“Sorry.” Music service Spotify joins the club as the latest company to apologize to its customers for proposed privacy policy changes. When it comes to bad press, it would be tough to beat Minecraft-founder Markus Persson’s tweet about Spotify: “Hello. As a consumer, I’ve always loved your service. You’re the reason I stopped pirating music. Please consider not being evil.” Spotify promptly threw itself on the mercy of its customers in a short written apology.

While the scope of Spotify’s policy exceeds the scope of data that most companies seek to obtain, it’s a good reminder for all companies to review their own privacy policies. As a company reviews its privacy policy, it should consider these key questions:

  1. Does your privacy policy actually match your company’s procedures with respect to your customers’ personal information and usage information?

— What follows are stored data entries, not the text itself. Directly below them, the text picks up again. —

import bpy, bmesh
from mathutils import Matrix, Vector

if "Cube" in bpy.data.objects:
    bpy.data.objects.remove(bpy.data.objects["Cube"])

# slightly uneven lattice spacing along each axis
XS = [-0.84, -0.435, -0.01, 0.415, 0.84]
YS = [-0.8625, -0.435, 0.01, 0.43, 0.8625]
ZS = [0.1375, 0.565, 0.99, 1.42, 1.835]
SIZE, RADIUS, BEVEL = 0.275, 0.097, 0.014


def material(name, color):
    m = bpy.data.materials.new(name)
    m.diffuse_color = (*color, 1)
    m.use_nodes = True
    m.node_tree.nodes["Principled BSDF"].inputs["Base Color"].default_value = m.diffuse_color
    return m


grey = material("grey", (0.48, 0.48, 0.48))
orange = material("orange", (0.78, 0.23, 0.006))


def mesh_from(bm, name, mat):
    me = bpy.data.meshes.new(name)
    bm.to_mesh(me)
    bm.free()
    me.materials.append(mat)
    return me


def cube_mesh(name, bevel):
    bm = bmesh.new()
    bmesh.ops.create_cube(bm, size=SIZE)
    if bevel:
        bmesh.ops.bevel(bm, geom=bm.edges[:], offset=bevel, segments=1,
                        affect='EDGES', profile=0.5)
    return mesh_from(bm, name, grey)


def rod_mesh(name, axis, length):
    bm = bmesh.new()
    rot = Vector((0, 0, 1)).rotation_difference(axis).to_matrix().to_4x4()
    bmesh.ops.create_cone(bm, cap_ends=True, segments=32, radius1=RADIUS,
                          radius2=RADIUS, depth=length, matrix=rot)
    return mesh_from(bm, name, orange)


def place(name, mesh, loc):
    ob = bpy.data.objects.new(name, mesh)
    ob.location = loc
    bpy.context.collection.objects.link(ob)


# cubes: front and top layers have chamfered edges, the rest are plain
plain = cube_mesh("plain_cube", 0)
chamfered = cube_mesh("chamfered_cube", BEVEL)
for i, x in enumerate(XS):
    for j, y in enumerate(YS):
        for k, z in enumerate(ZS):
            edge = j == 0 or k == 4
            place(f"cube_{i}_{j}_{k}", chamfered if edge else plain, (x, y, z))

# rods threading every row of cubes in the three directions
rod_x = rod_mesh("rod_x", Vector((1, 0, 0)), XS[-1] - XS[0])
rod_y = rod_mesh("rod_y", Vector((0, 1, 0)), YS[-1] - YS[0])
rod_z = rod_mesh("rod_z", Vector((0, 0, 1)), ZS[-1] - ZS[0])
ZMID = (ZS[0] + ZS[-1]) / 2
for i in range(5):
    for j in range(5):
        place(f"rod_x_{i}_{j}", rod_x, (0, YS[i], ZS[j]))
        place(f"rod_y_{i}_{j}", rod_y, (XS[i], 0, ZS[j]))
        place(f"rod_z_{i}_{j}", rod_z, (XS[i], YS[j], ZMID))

As the recent FTC v. Wyndham decision reflects, the new boss is the same as the old boss. The Federal Trade Commission will have interest in companies that do not follow the promises made in their privacy policies.
  2. Is your privacy policy internally consistent? As a privacy policy evolves, it is easy to lose sight of the text changes made on a periodic basis over the years. Take a fresh look at your privacy policy to avoid internal inconsistencies.

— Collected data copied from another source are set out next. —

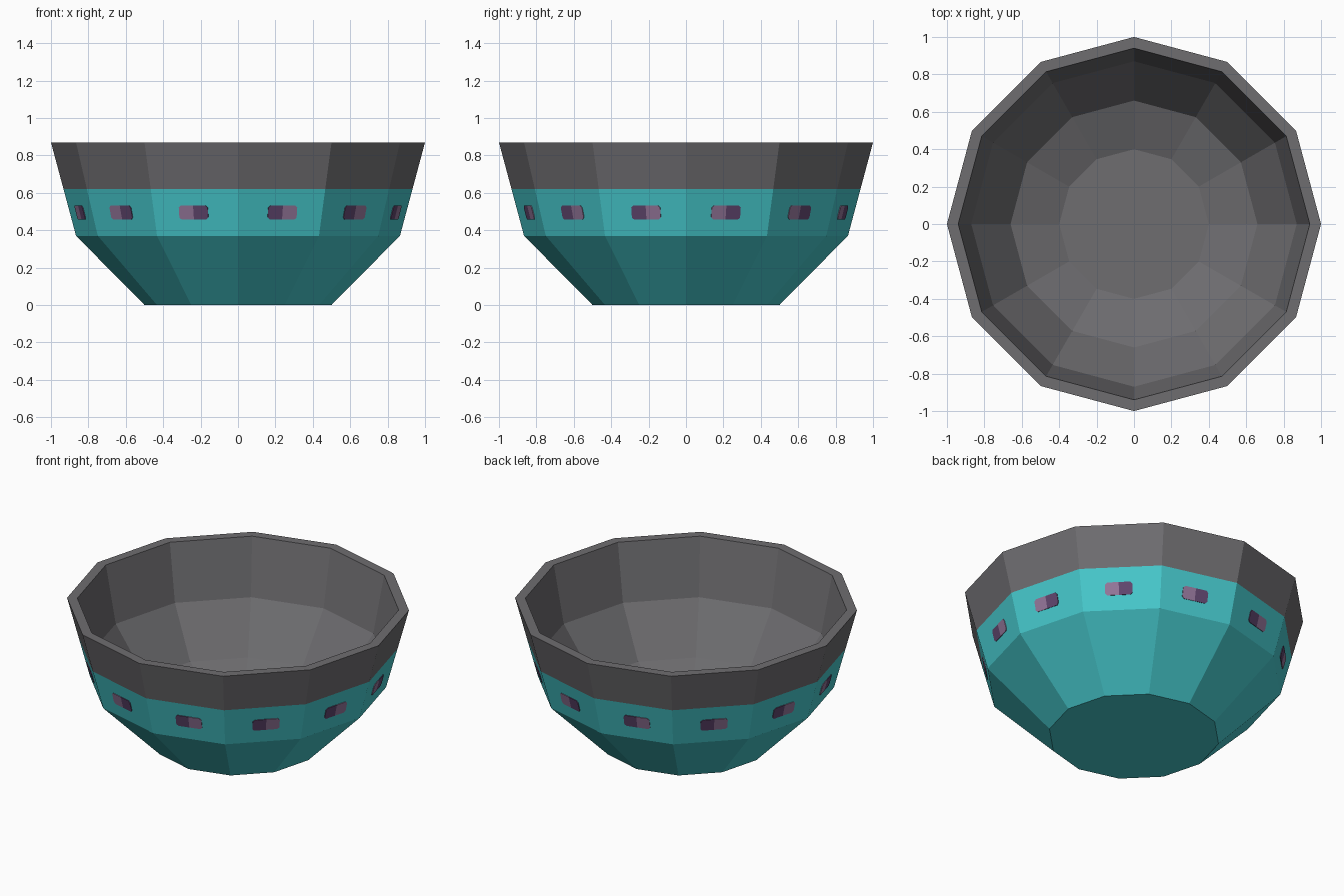
import bpy, bmesh, math
from mathutils import Vector

cube = bpy.data.objects.get("Cube")
if cube:
    bpy.data.objects.remove(cube)

SIDES = 12


def srgb(r, g, b):
    return tuple((c / 255 / 12.92) if c < 11 else ((c / 255 + 0.055) / 1.055) ** 2.4
                 for c in (r, g, b)) + (1.0,)


def material(name, colour):
    m = bpy.data.materials.new(name)
    m.use_nodes = True
    m.diffuse_color = colour
    bsdf = next(n for n in m.node_tree.nodes if n.type == 'BSDF_PRINCIPLED')
    bsdf.inputs["Base Color"].default_value = colour
    return m


grey = material("grey", srgb(110, 109, 112))
teal = material("teal", srgb(70, 200, 204))
light_purple = material("light purple", srgb(148, 118, 154))
dark_purple = material("dark purple", srgb(96, 70, 110))


def finish(name, bm, mats):
    mesh = bpy.data.meshes.new(name)
    bm.to_mesh(mesh)
    bm.free()
    for m in mats:
        mesh.materials.append(m)
    obj = bpy.data.objects.new(name, mesh)
    bpy.context.collection.objects.link(obj)
    return obj


# Bowl shell: (radius, height) from the foot, over the rim, down to the inner floor
profile = [(0.5, 0), (0.866, 0.37), (0.933, 0.62), (1.0, 0.87),
           (0.94, 0.87), (0.87, 0.51), (0.66, 0.22), (0.4, 0.12)]
TEAL_BANDS = 2

bm = bmesh.new()
rings = []
for r, z in profile:
    rings.append([bm.verts.new((r * math.cos(a), r * math.sin(a), z))
                  for a in (math.tau * i / SIDES for i in range(SIDES))])
for band, (low, high) in enumerate(zip(rings, rings[1:])):
    for i in range(SIDES):
        j = (i + 1) % SIDES
        face = bm.faces.new((low[i], low[j], high[j], high[i]))
        face.material_index = 1 if band < TEAL_BANDS else 0
foot = bm.faces.new(rings[0][::-1])
foot.material_index = 1
bm.faces.new(rings[-1])
finish("bowl", bm, [grey, teal])

# Two-tone inlays on the upper teal band, mirrored from quarter to quarter
HALF_LENGTH, HALF_HEIGHT, CHAMFER, LIFT = 0.08, 0.039, 0.012, 0.004
apothem = math.cos(math.pi / SIDES)
(r0, z0), (r1, z1) = profile[1], profile[2]
lean = (r1 - r0) * apothem / (z1 - z0)


def half_outline(d):
    # Rectangle from the centre line towards side d, with clipped outer corners
    l, h, c = HALF_LENGTH, HALF_HEIGHT, CHAMFER
    pts = [(0, -h), (l - c, -h), (l, c - h), (l, h - c), (l - c, h), (0, h)]
    return [(d * x, y) for x, y in pts]


bm = bmesh.new()
for i in range(SIDES):
    a = math.tau * (i + 0.5) / SIDES
    side = -1 if math.sin(2 * a) > 0 else 1
    out = Vector((math.cos(a), math.sin(a), 0))
    along = Vector((-math.sin(a), math.cos(a), 0))
    up = (out * lean + Vector((0, 0, 1))).normalized()
    normal = along.cross(up)
    centre = out * ((r0 + r1) / 2 * apothem) + Vector((0, 0, (z0 + z1) / 2))
    centre += along * 0.0125 * side
    for index, d in enumerate((side, -side)):
        base, top = ([bm.verts.new(centre + along * x + up * y + normal * n)
                      for x, y in half_outline(d)] for n in (-LIFT / 2, LIFT))
        faces = [bm.faces.new(top), bm.faces.new(base[::-1])]
        for k in range(len(top)):
            m = (k + 1) % len(top)
            faces.append(bm.faces.new((base[k], base[m], top[m], top[k])))
        for f in faces:
            f.material_index = index
bmesh.ops.recalc_face_normals(bm, faces=bm.faces)
finish("band_inlays", bm, [light_purple, dark_purple])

  3. Does your privacy policy address the current technology you are using? Many companies use technology that they may not have used in the past. You should confirm your privacy policy is updated to address new features of your website or to include provisions regarding technologies such as mobile applications.
  4. Does your privacy policy apply with all applicable laws and regulations? Whether your company needs to comply with California privacy regulations, COPPA, or some other privacy standard, you should talk to your attorney to confirm the legal compliance of your privacy policy.

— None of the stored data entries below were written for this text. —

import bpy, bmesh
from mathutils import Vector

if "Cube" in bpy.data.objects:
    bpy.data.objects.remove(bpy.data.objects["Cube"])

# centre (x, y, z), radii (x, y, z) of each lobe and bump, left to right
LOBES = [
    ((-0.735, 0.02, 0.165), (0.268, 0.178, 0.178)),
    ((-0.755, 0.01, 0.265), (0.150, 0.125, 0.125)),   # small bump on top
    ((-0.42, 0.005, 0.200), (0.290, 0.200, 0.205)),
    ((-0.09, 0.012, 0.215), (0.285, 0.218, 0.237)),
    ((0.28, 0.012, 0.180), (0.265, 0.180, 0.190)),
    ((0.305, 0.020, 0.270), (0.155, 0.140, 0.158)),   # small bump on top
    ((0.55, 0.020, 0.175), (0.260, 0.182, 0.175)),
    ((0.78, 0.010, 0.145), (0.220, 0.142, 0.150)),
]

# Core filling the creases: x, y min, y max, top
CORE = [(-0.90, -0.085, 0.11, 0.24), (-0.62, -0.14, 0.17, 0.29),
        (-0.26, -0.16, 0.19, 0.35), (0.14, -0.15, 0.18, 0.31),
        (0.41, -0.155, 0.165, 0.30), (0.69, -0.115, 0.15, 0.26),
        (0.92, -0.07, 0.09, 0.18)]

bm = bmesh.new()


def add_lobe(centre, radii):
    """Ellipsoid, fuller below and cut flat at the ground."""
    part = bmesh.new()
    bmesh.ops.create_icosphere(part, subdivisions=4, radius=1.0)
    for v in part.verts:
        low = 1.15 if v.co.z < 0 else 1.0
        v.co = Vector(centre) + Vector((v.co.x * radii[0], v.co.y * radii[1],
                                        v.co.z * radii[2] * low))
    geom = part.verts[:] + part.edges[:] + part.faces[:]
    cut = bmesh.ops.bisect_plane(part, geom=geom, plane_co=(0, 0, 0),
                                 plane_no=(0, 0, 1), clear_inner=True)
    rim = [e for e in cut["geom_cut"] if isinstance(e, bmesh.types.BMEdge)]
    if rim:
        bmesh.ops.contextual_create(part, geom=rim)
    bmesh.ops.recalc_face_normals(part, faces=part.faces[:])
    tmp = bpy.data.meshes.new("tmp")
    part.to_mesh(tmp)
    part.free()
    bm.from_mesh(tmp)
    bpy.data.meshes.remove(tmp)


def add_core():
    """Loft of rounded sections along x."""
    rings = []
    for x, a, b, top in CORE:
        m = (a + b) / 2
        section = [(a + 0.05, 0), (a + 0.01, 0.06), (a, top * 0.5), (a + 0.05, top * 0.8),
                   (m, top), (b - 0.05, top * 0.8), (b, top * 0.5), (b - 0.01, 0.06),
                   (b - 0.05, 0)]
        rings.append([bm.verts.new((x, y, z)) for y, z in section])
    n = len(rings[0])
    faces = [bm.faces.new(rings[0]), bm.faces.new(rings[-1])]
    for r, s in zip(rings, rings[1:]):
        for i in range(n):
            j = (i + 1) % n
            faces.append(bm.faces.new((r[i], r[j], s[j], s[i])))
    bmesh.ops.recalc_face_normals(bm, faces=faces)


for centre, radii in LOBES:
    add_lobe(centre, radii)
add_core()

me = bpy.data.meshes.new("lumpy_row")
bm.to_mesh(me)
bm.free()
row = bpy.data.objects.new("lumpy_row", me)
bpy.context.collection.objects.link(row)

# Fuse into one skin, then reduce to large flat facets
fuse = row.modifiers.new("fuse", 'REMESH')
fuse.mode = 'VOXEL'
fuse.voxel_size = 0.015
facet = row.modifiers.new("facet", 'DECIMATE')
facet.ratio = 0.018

  5. How should I notify my customers about my changes to the privacy policy? The answer to this question may depend on the scope of the change. If you are making minor changes to the privacy policy, a simple message on your website or an email to your customers may be sufficient. If the changes are more significant, then a company should consider a more thorough press release to address the revisions, a public presentation, or even reaching out to significant customers to gauge their reaction.